* [What you are asked to do]
Your answer should be the records again, unchanged in wording and free of images.

(Collected data)
|---|

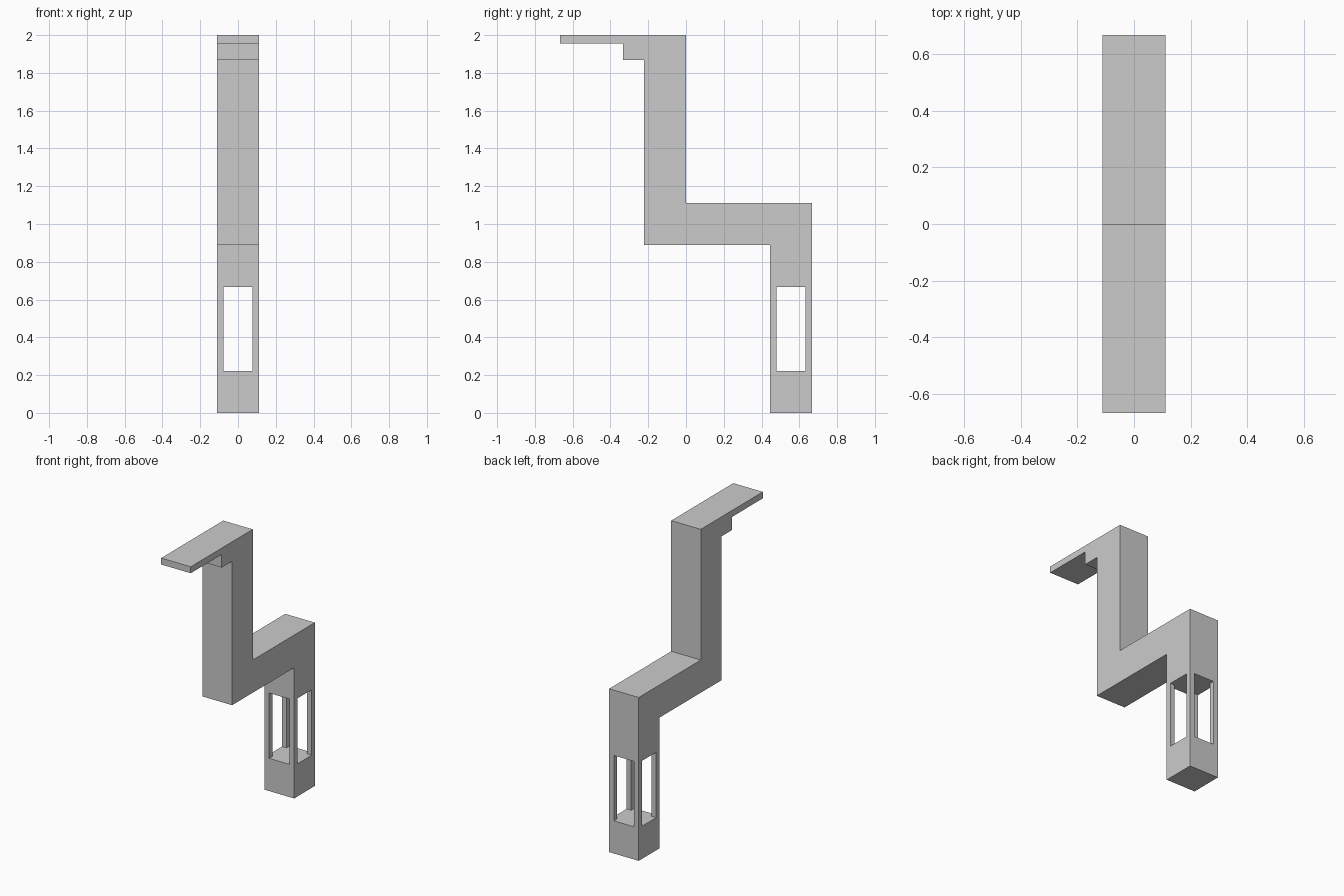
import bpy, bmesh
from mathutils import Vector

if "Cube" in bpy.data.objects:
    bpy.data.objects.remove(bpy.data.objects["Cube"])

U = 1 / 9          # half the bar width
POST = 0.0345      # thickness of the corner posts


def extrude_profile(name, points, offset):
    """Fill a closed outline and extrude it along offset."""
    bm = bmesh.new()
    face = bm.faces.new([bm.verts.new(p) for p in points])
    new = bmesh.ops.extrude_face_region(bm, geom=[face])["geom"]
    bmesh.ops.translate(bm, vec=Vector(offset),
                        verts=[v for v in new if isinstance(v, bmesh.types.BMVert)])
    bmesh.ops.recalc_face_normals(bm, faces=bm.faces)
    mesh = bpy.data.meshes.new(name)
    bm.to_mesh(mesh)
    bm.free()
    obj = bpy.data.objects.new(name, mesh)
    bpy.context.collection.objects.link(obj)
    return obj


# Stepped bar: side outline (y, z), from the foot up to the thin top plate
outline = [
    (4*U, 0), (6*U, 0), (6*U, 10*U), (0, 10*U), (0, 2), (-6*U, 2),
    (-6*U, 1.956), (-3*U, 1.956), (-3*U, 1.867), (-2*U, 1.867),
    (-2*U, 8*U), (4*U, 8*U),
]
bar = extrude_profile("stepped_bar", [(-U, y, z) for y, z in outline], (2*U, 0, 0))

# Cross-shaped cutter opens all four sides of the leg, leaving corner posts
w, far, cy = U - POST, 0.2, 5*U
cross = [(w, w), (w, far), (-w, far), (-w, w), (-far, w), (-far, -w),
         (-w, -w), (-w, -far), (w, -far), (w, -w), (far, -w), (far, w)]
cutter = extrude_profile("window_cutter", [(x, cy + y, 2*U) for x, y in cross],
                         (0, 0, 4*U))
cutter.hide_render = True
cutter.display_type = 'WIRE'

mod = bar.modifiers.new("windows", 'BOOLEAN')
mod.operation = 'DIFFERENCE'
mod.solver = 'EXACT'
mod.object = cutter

|---|

* [Your response]
import bpy, bmesh
from mathutils import Vector

if "Cube" in bpy.data.objects:
    bpy.data.objects.remove(bpy.data.objects["Cube"])

U = 1 / 9          # half the bar width
POST = 0.0345      # thickness of the corner posts


def extrude_profile(name, points, offset):
    """Fill a closed outline and extrude it along offset."""
    bm = bmesh.new()
    face = bm.faces.new([bm.verts.new(p) for p in points])
    new = bmesh.ops.extrude_face_region(bm, geom=[face])["geom"]
    bmesh.ops.translate(bm, vec=Vector(offset),
                        verts=[v for v in new if isinstance(v, bmesh.types.BMVert)])
    bmesh.ops.recalc_face_normals(bm, faces=bm.faces)
    mesh = bpy.data.meshes.new(name)
    bm.to_mesh(mesh)
    bm.free()
    obj = bpy.data.objects.new(name, mesh)
    bpy.context.collection.objects.link(obj)
    return obj


# Stepped bar: side outline (y, z), from the foot up to the thin top plate
outline = [
    (4*U, 0), (6*U, 0), (6*U, 10*U), (0, 10*U), (0, 2), (-6*U, 2),
    (-6*U, 1.956), (-3*U, 1.956), (-3*U, 1.867), (-2*U, 1.867),
    (-2*U, 8*U), (4*U, 8*U),
]
bar = extrude_profile("stepped_bar", [(-U, y, z) for y, z in outline], (2*U, 0, 0))

# Cross-shaped cutter opens all four sides of the leg, leaving corner posts
w, far, cy = U - POST, 0.2, 5*U
cross = [(w, w), (w, far), (-w, far), (-w, w), (-far, w), (-far, -w),
         (-w, -w), (-w, -far), (w, -far), (w, -w), (far, -w), (far, w)]
cutter = extrude_profile("window_cutter", [(x, cy + y, 2*U) for x, y in cross],
                         (0, 0, 4*U))
cutter.hide_render = True
cutter.display_type = 'WIRE'

mod = bar.modifiers.new("windows", 'BOOLEAN')
mod.operation = 'DIFFERENCE'
mod.solver = 'EXACT'
mod.object = cutter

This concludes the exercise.